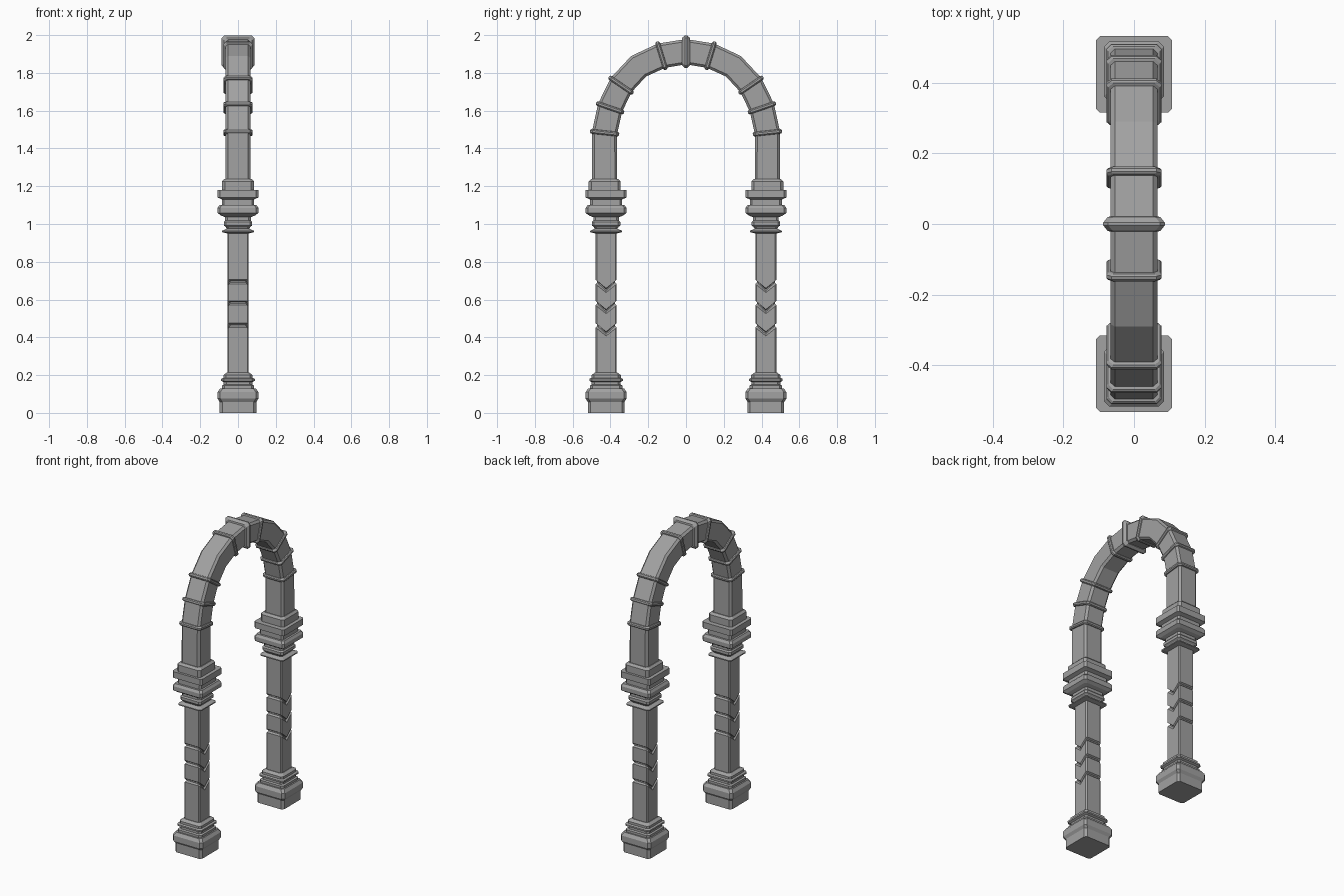
import bpy, bmesh
from math import atan2
from mathutils import Matrix, Vector

cube = bpy.data.objects.get("Cube")
if cube:
    bpy.data.objects.remove(cube, do_unlink=True)

stone = bpy.data.materials.new("grey_stone")
stone.use_nodes = True
GREY = (0.36, 0.36, 0.36, 1)
stone.diffuse_color = GREY
stone.node_tree.nodes["Principled BSDF"].inputs["Base Color"].default_value = GREY


def section(half, chamfer):
    """Chamfered square with a middle point on the two x sides."""
    h, c = half, half - chamfer
    return [(h, 0), (h, c), (c, h), (-c, h), (-h, c),
            (-h, 0), (-h, -c), (-c, -h), (c, -h), (h, -c)]


def skin(name, loops):
    """Join matching loops of points into a closed solid."""
    bm = bmesh.new()
    rings = [[bm.verts.new(p) for p in loop] for loop in loops]
    for a, b in zip(rings, rings[1:]):
        for i in range(len(a)):
            j = (i + 1) % len(a)
            bm.faces.new((a[i], a[j], b[j], b[i]))
    bm.faces.new(rings[0])
    bm.faces.new(rings[-1])
    bmesh.ops.recalc_face_normals(bm, faces=bm.faces)
    mesh = bpy.data.meshes.new(name)
    bm.to_mesh(mesh)
    bm.free()
    mesh.materials.append(stone)
    obj = bpy.data.objects.new(name, mesh)
    bpy.context.collection.objects.link(obj)
    return obj


def moulding(name, profile, chamfer, y=0, matrix=None, drop=0):
    """Stack of chamfered squares (height, half width); drop makes chevrons."""
    loops = []
    for k, (z, half) in enumerate(profile):
        d = drop if 0 < k < len(profile) - 1 else 0
        loops.append([(px, py, z - d * (1 - abs(py) / half))
                      for px, py in section(half, chamfer)])
    obj = skin(name, loops)
    obj.matrix_world = matrix or Matrix.Translation((0, y, 0))
    return obj


BASE = [(0, .097), (.058, .097), (.075, .108), (.11, .108), (.13, .095),
        (.13, .086), (.145, .086), (.15, .076), (.163, .076), (.17, .089),
        (.18, .089), (.185, .078), (.2, .078), (.213, .06)]
CAPITAL = [(.95, .056), (.957, .084), (.964, .084), (.975, .06), (.985, .066),
           (.992, .075), (1.01, .075), (1.018, .068), (1.036, .068),
           (1.045, .09), (1.058, .108), (1.085, .108), (1.1, .098),
           (1.1, .085), (1.13, .085), (1.135, .096), (1.14, .108), (1.18, .108)]
PLINTH = [(1.17, .085), (1.225, .085), (1.238, .072)]
RING = [(-.013, .062), (-.011, .073), (-.005, .078),
        (.005, .078), (.011, .073), (.013, .062)]
KEY_RING = [(-.022, .062), (-.02, .074), (-.004, .087),
            (.004, .087), (.02, .074), (.022, .062)]

# shaft with three chevron grooves
shaft = [(.2, .056)]
for z in (.695, .583, .465)[::-1]:
    shaft += [(z - .013, .056), (z - .004, .047), (z + .004, .047), (z + .01, .056)]
shaft.append((.96, .056))

COLUMN_Y, ARCH_Y = .423, .431
for label, s in (("front", -1), ("back", 1)):
    moulding(label + "_column_base", BASE, .014, s * COLUMN_Y)
    moulding(label + "_column_shaft", shaft, .007, s * COLUMN_Y, drop=.045)
    moulding(label + "_column_capital", CAPITAL, .012, s * COLUMN_Y)
    moulding(label + "_arch_plinth", PLINTH, .015, s * ARCH_Y)

# faceted arch swept along a half path and its mirror image
half_path = [(-ARCH_Y, 1.2), (-ARCH_Y, 1.483), (-.402, 1.615), (-.344, 1.735),
             (-.251, 1.835), (-.13, 1.891)]
path = [Vector(p) for p in half_path + [(0, 1.912)]
        + [(-y, z) for y, z in reversed(half_path)]]
frames = []
for i, p in enumerate(path):
    before = (p - path[i - 1]).normalized() if i else Vector((0, 1))
    after = (path[i + 1] - p).normalized() if i < len(path) - 1 else before
    t = before + after if i else after
    frames.append(Matrix.Translation((0, p.x, p.y))
                  @ Matrix.Rotation(atan2(-t.x, t.y), 4, 'X'))

skin("arch", [[f @ Vector((x, y, 0)) for x, y in section(.067, .013)]
              for f in frames])

# bands around the arch joints
for i in (1, 2, 3, 5, 6, 7, 9, 10, 11):
    top = i == 6
    moulding("arch_keystone_band" if top else f"arch_band_{i}",
             KEY_RING if top else RING, .014, matrix=frames[i])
+++
**Prompt:**
If a line in the records above holds the string "faces", copy it.

**Finished task:**
            bm.faces.new((a[i], a[j], b[j], b[i]))
    bm.faces.new(rings[0])
    bm.faces.new(rings[-1])
    bmesh.ops.recalc_face_normals(bm, faces=bm.faces)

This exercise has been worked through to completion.